“What’s gotten into you today? Why are you so mean to your brother? I mean, what if your parents took this attitude to your career as a football goalkeeper?”
“What’s gotten into you today? Why are you siding with my brother, especially when he’s always trying to woo your sister?” barked Vipin, turning towards Ranjit.
“Ananya is an adult. She can look after herself. Besides, I don’t want you to crush his dream, like I once had mine.”
Both brothers forgot their own tussle and looked up at Ranjit with curiosity.
“I never knew you had a dream.”
“It was a silly thing, actually,” said Ranjit, trying to discourage Vipin’s prying. His flatmate didn’t say anything, but he looked at Ranjit with sad puppy eyes. Ranjit sighed.
“I wanted to be a gangster.”
Once again, Vipin’s glare killed someone’s laughter. This time it was Praval’s. The two sets of eyes were quick to return to Ranjit with even more interest.
“It was a stupid dream.”
“No dream is stupid,” said Praval, urging Ranjit to go on. “What changed your mind?”
Nervousness highlighted Ranjit’s baby-face. Even Vipin was finding it difficult to muffle his bubbling laughter.

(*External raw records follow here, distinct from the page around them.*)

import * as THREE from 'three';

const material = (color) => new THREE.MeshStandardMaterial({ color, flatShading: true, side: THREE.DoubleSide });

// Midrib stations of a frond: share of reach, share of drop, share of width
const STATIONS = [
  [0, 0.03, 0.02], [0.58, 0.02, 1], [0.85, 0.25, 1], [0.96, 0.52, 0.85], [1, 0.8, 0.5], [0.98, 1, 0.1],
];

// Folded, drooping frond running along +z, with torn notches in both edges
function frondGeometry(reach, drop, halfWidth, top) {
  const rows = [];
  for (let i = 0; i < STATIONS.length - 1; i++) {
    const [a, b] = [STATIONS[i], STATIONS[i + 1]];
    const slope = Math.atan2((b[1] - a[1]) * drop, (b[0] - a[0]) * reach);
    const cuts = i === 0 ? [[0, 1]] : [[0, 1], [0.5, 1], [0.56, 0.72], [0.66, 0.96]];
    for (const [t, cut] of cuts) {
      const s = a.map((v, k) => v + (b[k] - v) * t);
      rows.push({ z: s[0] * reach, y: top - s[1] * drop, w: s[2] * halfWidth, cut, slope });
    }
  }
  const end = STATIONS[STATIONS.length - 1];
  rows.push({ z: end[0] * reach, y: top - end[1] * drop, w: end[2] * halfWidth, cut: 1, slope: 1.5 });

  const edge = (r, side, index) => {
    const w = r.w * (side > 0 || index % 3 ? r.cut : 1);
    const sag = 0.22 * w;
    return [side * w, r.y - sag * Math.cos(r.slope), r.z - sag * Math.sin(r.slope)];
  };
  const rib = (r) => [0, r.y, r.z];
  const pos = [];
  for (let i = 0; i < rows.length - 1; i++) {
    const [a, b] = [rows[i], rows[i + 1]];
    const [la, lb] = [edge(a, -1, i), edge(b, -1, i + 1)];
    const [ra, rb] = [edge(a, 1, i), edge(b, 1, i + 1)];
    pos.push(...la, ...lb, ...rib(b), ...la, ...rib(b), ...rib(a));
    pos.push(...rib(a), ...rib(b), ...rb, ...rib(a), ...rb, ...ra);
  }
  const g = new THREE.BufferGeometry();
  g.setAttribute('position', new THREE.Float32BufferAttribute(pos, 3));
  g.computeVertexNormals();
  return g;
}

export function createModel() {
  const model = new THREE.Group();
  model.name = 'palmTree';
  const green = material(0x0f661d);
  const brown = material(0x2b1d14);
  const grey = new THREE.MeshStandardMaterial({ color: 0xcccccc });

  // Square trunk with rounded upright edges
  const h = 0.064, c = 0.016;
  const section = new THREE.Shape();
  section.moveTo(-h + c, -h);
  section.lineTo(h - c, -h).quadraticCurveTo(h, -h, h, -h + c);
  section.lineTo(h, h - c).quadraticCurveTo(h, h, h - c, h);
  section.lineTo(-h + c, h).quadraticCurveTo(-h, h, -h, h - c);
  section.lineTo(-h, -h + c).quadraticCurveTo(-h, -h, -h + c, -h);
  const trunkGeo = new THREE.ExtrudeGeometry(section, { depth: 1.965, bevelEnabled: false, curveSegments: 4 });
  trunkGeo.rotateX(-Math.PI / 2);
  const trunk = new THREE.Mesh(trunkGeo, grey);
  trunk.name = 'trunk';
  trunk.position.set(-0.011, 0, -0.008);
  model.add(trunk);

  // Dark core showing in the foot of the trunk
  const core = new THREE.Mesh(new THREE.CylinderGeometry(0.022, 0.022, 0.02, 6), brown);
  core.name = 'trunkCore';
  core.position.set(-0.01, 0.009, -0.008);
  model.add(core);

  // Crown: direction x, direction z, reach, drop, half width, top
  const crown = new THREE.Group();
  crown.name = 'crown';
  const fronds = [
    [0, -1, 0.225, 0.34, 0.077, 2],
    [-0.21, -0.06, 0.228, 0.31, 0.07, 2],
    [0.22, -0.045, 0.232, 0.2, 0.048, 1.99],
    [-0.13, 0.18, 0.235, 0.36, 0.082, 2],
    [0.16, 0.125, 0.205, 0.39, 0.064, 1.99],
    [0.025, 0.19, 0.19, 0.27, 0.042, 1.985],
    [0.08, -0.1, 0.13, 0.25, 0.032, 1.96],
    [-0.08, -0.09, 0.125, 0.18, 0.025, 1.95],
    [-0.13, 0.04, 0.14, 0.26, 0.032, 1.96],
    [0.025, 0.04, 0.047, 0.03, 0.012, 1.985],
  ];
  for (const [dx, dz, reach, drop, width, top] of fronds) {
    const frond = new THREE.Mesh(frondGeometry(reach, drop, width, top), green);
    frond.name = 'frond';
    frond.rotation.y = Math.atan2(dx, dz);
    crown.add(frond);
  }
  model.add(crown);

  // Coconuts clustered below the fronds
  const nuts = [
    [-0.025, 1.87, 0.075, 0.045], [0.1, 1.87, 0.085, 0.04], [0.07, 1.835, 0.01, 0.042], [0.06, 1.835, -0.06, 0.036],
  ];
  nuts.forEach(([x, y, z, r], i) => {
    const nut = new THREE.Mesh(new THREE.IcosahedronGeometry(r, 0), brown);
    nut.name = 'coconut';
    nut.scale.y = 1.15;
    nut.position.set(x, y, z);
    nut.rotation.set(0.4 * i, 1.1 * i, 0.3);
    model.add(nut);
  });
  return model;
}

“I grew up in a small village. Farming was the main occupation, and many carried guns. Ruffians were granted elite status, for they were regarded as no-nonsense men who knew how to get things done. I wanted to get things done. I just failed to realize you don’t break this career decision to your parents. My father knocked the living daylights out of me.”
Ranjit wanted to make others share his merry mood. But he had only been able to swap it.
Sadness spreads its wings to engulf everyone, while happiness requires some work. This is me working to that end. Won’t you do the same? 🙂